The Road Not Taken
Two roads diverged in a wood, and I—
I took the one less traveled by,
And that has made all the difference.
Inside the echo chamber of all the Best Of, Best Places to Visit, Best Summer Travel Destinations, Best Attractions, Must See, and Must Do lists circulating on every social media platform, travel blog, and travel itinerary, I suggest instead that road trippers hit the pause button and embrace the wise words of Robert Frost. The blog post picture sums up this frenzy all too well — 147 comments telling people to do exactly the same things. In lieu of following in the footsteps of literally tens of thousands, be on the lookout for the path that is "grassy and wanted wear" when planning your "up north" travels. Yes, there is only one Kitch-Iti-Ippi spring, Oswald's Bear Ranch, Garlin Zoo, Fayette Ghost Town, Cut River Bridge overlook, Pictured Rocks National Lakeshore, or Tahquamenon Falls and they are all worthy stops, but rather than creating a trip that is an oft-repeated string of to-dos and check boxes — look for the roads not taken by everyone else and by extension restaurants, shops, businesses, activities, museums, and attractions that exist slightly off the well-beaten path (Woods & Waters and the Les Cheneaux Islands are all only 30 minutes from St. Igance, Mackinaw City, and the Mackinac Straits).
The rewards are often immeasurable in the grand scheme of things, but I can attest that the most laughable and memorable family stories we love to tell are often the results of wrong turns or following what appears to be a viable road in our dog-eared printed Michigan Gazetteer — such as some questionable two-tracking with my Grandmother's Chrysler Town & Country mini-van after a Pictured Rocks backpacking trip in the mid '90s. As my now-husband likes to always remind me, "and you're a geography major and should be able to read a map!" (I can read a map...I might just be a little optimistic about what constitutes a road.) Or, after hours of driving twisty mountain roads after visiting the Gila Cliff Dwellings in New Mexico, having the best grilled cheese sandwich in my life on homemade Texas toast with freshly-roasted green chilis at a random diner. The awesome Eric Carle Museum visit over spring break learning that Eric loved sushi. Or how we ended up with a family cottage in the Les Cheneaux Island town of Hessel instead of the ever-popular Frankfort or Traverse City areas (our then Whaler co-owner's then law partner told us we should spend a week here; we promptly ignored his advice for 6 years because we'd never heard of those unpronounceable islands before).

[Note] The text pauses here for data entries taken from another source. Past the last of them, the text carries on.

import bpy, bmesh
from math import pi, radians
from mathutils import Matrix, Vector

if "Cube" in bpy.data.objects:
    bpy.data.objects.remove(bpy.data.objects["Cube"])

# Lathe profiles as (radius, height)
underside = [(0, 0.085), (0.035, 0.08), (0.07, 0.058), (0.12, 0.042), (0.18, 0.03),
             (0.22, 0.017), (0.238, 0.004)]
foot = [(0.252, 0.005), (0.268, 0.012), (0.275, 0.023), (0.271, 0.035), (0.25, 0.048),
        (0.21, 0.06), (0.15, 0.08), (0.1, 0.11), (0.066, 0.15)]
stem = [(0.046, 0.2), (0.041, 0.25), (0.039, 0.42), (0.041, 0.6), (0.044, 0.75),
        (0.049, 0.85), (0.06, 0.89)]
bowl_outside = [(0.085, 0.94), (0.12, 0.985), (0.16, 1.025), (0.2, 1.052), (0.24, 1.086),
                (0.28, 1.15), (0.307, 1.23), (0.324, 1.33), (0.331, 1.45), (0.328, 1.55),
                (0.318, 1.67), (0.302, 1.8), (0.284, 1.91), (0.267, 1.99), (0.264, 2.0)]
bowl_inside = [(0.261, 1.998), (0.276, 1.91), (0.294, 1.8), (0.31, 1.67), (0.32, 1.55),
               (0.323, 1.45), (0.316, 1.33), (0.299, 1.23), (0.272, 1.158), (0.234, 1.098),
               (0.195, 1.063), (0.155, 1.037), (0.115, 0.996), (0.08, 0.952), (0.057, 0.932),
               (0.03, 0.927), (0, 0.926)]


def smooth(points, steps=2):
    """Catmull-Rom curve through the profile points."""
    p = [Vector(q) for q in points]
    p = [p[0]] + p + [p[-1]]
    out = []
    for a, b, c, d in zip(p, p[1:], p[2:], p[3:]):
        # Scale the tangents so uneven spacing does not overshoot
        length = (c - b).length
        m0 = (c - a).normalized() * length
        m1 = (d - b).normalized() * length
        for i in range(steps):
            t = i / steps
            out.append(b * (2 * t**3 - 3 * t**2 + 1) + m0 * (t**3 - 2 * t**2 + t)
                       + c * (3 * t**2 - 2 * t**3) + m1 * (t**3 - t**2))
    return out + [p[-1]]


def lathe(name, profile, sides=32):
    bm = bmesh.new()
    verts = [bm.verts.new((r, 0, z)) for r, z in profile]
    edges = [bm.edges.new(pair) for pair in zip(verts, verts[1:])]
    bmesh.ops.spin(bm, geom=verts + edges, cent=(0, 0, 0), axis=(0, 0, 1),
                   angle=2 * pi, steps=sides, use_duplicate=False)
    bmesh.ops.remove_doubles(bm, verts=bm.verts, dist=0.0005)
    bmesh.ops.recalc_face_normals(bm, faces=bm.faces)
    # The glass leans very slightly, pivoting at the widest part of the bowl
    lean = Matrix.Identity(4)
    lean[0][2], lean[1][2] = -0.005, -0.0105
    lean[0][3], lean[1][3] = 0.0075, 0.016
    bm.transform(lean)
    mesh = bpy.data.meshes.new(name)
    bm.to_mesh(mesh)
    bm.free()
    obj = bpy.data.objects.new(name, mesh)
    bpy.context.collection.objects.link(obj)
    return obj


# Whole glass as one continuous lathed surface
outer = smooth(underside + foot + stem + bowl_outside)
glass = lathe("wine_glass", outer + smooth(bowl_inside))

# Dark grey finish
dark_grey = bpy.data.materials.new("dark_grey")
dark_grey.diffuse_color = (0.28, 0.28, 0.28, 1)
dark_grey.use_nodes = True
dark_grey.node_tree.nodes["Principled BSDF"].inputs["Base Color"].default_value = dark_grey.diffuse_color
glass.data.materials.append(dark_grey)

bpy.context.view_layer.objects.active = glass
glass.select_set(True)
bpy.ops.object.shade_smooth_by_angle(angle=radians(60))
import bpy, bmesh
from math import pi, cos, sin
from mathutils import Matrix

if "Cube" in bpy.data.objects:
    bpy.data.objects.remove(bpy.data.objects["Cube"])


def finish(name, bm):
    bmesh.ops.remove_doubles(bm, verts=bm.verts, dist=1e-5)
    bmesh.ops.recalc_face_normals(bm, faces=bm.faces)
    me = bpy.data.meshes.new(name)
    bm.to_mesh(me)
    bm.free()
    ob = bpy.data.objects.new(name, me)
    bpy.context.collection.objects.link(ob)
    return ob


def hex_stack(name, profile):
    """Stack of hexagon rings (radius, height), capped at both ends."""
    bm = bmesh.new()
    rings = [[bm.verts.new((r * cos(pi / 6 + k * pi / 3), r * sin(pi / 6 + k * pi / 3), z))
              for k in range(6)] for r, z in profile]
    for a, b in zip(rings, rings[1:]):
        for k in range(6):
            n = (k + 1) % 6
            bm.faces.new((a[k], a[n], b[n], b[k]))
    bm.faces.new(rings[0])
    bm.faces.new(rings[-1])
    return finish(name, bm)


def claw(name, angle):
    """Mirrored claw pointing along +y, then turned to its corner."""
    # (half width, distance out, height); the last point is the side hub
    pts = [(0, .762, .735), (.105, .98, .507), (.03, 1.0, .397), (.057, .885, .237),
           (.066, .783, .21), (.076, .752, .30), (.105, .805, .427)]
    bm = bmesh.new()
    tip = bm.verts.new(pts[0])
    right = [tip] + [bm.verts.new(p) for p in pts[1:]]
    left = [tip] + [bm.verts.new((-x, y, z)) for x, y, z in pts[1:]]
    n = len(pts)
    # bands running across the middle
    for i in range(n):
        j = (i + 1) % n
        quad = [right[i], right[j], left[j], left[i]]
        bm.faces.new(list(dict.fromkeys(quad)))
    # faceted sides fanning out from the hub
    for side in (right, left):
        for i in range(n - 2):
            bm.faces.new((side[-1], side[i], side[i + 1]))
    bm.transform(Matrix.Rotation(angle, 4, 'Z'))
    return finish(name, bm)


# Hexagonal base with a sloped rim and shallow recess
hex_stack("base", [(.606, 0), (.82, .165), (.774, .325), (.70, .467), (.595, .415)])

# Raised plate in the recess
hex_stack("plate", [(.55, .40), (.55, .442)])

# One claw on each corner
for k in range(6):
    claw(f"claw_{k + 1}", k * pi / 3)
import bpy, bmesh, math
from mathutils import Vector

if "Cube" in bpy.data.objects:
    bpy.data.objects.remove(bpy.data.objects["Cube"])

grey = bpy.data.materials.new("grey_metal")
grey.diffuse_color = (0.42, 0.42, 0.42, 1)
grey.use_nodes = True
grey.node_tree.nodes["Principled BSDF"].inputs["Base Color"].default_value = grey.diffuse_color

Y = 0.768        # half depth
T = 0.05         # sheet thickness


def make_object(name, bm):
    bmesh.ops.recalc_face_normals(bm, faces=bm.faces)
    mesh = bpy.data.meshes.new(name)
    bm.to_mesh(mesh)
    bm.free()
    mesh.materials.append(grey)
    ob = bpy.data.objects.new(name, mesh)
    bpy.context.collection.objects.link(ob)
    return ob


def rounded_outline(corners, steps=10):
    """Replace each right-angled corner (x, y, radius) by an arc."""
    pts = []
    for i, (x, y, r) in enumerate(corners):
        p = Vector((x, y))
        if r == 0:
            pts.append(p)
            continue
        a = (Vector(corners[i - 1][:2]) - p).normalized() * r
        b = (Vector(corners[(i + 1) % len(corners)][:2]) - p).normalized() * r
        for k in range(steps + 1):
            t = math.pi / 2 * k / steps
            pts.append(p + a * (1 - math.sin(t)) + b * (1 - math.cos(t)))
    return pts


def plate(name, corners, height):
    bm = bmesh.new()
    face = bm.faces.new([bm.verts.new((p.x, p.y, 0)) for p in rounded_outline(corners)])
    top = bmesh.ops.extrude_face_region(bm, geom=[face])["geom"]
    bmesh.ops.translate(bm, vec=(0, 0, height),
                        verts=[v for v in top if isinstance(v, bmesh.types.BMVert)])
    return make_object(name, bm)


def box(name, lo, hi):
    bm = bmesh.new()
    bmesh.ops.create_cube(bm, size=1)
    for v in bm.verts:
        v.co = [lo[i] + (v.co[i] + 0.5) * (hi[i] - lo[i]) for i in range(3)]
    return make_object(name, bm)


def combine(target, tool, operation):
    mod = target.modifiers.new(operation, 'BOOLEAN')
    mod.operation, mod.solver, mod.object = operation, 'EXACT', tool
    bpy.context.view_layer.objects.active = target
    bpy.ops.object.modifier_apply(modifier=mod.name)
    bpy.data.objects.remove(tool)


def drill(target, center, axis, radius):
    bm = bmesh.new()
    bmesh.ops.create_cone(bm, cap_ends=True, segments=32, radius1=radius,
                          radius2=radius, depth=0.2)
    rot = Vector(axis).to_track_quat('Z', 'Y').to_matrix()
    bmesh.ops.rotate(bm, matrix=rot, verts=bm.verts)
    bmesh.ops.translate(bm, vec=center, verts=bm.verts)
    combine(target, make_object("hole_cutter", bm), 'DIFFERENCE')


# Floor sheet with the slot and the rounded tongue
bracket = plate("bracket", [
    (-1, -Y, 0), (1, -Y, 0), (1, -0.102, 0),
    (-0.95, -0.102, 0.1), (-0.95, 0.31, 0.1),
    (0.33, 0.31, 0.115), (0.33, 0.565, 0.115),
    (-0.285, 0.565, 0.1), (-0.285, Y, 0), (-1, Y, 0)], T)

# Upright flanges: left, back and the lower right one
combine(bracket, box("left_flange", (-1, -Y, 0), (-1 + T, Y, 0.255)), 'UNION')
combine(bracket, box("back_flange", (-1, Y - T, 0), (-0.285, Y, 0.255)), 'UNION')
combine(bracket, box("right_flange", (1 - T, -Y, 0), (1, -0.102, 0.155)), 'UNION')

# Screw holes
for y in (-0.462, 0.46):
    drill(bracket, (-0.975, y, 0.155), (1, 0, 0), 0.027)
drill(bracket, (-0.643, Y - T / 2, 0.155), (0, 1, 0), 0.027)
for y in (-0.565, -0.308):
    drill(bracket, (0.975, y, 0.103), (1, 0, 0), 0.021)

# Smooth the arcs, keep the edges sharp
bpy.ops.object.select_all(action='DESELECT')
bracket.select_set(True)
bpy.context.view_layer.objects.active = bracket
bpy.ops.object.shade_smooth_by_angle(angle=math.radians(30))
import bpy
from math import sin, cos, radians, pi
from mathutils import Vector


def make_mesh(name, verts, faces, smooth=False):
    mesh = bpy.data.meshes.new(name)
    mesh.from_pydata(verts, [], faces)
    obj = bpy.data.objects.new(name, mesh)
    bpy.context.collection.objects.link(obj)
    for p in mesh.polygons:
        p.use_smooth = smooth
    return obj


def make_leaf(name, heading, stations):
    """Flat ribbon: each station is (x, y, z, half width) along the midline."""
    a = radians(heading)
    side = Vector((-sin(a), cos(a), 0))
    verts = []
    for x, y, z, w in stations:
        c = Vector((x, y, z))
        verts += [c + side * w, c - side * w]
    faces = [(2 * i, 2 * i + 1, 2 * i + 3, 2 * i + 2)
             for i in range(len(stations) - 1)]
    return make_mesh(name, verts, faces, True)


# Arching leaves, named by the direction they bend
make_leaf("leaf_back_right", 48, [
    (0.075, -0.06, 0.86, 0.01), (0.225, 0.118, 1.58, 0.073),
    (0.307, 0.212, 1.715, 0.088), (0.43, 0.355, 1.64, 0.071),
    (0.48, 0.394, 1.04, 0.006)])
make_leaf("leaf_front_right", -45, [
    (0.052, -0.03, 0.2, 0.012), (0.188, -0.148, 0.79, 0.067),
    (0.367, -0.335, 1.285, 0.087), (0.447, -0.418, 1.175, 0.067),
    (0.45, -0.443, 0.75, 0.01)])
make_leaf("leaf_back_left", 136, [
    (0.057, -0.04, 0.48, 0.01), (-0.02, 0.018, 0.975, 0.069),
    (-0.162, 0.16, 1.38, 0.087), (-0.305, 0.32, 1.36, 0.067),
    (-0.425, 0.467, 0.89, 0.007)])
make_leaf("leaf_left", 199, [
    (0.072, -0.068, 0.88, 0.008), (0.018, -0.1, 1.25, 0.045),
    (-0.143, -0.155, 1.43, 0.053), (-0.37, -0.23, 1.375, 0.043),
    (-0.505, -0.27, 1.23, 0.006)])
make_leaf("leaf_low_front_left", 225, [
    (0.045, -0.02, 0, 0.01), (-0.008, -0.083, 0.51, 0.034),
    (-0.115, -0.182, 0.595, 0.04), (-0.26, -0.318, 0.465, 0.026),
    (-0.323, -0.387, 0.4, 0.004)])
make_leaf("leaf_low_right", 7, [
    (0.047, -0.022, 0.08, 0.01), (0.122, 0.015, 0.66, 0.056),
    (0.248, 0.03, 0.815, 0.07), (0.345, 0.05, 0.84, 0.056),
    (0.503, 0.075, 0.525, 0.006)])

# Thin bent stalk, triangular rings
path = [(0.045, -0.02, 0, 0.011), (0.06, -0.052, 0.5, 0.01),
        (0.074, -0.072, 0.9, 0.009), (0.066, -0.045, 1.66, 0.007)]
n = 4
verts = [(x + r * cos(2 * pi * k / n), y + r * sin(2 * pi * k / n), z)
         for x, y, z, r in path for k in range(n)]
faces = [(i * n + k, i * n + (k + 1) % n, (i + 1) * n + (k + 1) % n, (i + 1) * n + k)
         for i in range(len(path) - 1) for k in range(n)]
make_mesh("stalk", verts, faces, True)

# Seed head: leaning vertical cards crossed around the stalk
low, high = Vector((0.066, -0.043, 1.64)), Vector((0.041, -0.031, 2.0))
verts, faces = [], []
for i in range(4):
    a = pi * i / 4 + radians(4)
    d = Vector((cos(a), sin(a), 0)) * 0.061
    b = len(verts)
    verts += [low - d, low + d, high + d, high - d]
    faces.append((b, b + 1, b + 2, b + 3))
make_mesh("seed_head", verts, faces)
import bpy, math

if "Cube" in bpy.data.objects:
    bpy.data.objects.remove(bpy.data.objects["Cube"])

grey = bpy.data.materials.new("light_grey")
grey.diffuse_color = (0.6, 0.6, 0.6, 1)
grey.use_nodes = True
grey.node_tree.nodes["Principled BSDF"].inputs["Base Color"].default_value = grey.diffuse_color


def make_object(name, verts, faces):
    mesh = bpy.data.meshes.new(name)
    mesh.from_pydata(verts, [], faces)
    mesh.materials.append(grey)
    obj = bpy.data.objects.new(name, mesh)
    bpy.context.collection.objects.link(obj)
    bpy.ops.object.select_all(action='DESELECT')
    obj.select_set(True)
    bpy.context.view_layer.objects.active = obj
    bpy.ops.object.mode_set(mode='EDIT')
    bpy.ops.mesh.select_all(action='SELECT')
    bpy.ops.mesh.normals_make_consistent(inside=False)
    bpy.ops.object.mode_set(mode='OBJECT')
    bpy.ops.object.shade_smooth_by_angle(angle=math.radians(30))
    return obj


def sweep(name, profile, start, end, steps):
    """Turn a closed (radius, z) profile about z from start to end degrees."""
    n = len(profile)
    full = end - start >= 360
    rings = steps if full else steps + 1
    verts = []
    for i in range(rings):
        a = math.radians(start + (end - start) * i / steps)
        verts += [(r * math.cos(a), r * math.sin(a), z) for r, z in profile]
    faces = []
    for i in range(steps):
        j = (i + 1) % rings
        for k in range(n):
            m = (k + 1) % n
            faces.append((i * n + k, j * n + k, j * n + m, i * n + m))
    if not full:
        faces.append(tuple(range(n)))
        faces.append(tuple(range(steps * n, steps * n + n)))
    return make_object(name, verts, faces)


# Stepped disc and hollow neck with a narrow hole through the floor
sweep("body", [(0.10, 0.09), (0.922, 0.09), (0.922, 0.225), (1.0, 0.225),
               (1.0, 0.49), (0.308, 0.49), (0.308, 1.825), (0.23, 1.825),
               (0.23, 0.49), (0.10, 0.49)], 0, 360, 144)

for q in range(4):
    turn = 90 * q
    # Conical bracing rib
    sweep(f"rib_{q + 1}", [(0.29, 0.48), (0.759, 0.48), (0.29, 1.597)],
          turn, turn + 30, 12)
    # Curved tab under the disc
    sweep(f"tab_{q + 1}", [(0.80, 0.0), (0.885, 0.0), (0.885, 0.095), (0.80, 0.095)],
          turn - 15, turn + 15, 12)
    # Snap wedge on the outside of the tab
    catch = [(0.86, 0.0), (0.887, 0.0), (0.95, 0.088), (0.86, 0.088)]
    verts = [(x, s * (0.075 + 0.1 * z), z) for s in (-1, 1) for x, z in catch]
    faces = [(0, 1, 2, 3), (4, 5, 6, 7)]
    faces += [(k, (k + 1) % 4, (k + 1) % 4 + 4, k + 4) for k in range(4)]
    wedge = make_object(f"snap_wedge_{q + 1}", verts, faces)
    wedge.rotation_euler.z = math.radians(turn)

And as a small business owner that is just outside of the main tourist destinations and popular Upper Peninsula road trip travel loop, I implore you to embrace taking a chance and doing something different for at least a little bit of your summer road trip. Stop at the little town park and read the historical sign while eating ice cream from the small general store, or the funky store with only one car out front, or the random historical museum that happens to be open during your weekly cottage rental, or walk the beautiful nature preserve that promises zero known Instagram-able sights, or take a guided kayaking tour with a small kayak shop (or rent a kayak or paddleboard). You can do everything on that list here in Hessel and Cedarville.
At the end of the day, stop worrying about seeing it all or following exactly what others have done. When you get back home and meet up with friends, you'll be infinitely grateful that you'll have so much more to talk about not having done the same things as everyone else. Not having all the same exact experiences is what makes our own lives rich, full, and unique. Your kids, spouse, significant other, dog, or therapy llama won't care in four months if they only saw one of the six things on that travel blog's Top Attractions list. You'll have spent time together — laughing, bickering, eating, and playing — which really is the only thing required for a summer vacation. And you'll also maybe, just maybe, also support lesser known business, towns, and people with your patronage. And for that, from all of us, I'll say "thank you."
See you soon.